From tiny acquisitions to massive combinations, Wall Street's urge to merge remains strong. Some of these deals might generate sought-after synergy, but others could create what Peter Lynch called "deworsification" -- weakening a business's core competence by grafting on wildly unrelated subsidiaries. How can we tell the good deals from the deal breakers?

Breaking down the buildup
To help, we'll turn to the 83,000 investors in Motley Fool CAPS. A combination of two companies with high CAPS ratings should bode well for the new company's results, while a high-rated company that joins a lower-rated one may benefit one set of investors more than the other.

Despite troubles in the capital markets, the deals won't stop; they simply might involve more stock and less cash. Here's a handful of recently announced deals and the ratings for each participating company on CAPS' five-star scale:

Acquirer

CAPS Rating

Target

CAPS Rating

Deal Price

Atmel

**

Quantum Research Group

NR

$88 million

Bankrate

**

InsureMe

NR

$65 million

Flotek Industries

****

Teledrift

NR

$95.2 million

Gentiva Health Services

****

Home Healthcare Affiliates

NR

$55 million

Ecolab

****

Ecovation

NR

$210 million

Freescale Semiconductor

NR

SigmaTel (Nasdaq: SGTL)

**

$108 million

GFI Group

***

Trayport

NR

$164 million

Microsoft (Nasdaq: MSFT)

***

Yahoo! (Nasdaq: YHOO)

**

$44.6 billion

CAPS ratings courtesy of Motley Fool CAPS; NR = not rated.

The deal space is drying up, undoubtedly because capital is harder to come by. In January, there were only about $180 billion of acquisitions announced, which is about 37% lower than last year and more than 50% lower than in December. The year is not off to an auspicious start. February may look better by the end because of the huge Microsoft bid for Yahoo!, the only deal of any appreciable size announced in the past week.

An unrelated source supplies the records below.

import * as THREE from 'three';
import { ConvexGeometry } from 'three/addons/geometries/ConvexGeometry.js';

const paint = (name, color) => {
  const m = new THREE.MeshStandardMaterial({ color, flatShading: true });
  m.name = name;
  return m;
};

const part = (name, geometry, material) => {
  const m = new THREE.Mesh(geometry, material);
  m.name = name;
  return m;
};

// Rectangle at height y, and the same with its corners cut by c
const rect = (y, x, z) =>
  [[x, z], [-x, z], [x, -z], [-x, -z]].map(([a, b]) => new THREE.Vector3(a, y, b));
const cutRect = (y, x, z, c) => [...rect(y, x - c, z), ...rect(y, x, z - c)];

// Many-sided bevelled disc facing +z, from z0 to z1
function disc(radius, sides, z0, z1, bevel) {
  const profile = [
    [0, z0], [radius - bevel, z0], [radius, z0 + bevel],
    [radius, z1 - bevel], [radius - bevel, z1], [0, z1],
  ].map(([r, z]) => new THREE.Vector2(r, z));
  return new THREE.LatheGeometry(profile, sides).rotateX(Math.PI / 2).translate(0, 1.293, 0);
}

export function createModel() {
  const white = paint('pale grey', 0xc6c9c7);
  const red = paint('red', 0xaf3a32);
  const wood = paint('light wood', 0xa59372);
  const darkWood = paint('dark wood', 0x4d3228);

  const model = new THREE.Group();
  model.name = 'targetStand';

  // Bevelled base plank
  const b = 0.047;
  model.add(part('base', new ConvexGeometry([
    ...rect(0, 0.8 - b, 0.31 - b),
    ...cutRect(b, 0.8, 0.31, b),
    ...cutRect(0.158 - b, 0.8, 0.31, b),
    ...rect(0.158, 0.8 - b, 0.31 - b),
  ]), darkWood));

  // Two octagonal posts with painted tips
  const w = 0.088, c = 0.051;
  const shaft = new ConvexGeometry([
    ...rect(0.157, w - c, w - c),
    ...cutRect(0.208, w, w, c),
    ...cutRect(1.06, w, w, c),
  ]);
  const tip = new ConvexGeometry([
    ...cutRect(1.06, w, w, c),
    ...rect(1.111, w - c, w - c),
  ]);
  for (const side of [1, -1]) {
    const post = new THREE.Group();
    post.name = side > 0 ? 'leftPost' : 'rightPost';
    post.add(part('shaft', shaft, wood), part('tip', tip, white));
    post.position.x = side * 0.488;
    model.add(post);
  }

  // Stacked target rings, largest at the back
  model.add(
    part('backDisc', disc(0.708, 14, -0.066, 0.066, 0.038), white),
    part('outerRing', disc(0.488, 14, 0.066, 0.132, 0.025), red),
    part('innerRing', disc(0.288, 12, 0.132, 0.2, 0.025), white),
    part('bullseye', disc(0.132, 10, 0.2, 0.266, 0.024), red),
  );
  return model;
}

So what do CAPS investors think about these targets and acquirers? It seems most of the companies that have been rated are well-favored by investors, with ratings of three stars or better.

Another semi-interesting bid
The Microsoft bid for Yahoo! will be closely watched and analyzed. It looks like Google (Nasdaq: GOOG) may want to rain on Mr. Softy's parade. The Freescale Semiconductor offer for SigmaTel is also interesting because of what it represents.

Freescale is a privately held wireless chip manufacturer that just might lose one of its biggest customers if Motorola (NYSE: MOT) follows through on plans to sell its flagging cell-phone business. Slumping phone sales had already affected Freescale's own revenue stream and contributed to a layoff of hundreds of employees last year. In 2004, Motorola spun off Freescale, which was taken private last year.

SigmaTel, on the other hand, is a semiconductor maker whose customers have included Apple (Nasdaq: AAPL) and Dell (Nasdaq: DELL) in the past, and Apple today, that could provide expanded opportunities for Freescale. The deal, much like the Microsoft-Yahoo! tie-up, is not set yet because SigmaTel has a 30-day "go shop" window to find other suitors willing to pay more -- although management does like the offer.

More than a year ago, CAPS investor GreedsGood4 outlined the value inherent in SigmaTel at the time. Unfortunately, the market soured on the company, and the stock's price sank. The offer for SigmaTel, although a 68% premium to its closing price when the bid was announced, is still about 32% less than what it was trading for at the time the pitch was made. It seems Freescale ultimately saw the value here:

Positive recent developments include: ... IP strategy is showing modest traction ... with evidence of some recent modest share gains. SigmaTel recently announced a major Chinese customer taking a license to its Moon-Hwang patent (over Actions) ... Sale of division gives SGTL over $130m in cash (versus a market cap of only $200m).

A value-added offer
What's your take on these deals? At Motley Fool CAPS, your opinion is as valuable as the pros'. Tell the CAPS community whether the urge to merge is good -- or whether you think it's better for the companies involved to remain independent.

Dell is a Motley Fool Stock Advisor recommendation. It's also an Inside Value pick, as is Microsoft. Bankrate is a Rule Breakers selection. You can get 30 days of free stock picks from any of the Fool's newsletters with a free trial.

Fool contributor Rich Duprey does not have a financial position in any of the stocks mentioned in this article. You can see his holdings here. The Motley Fool has a disclosure policy.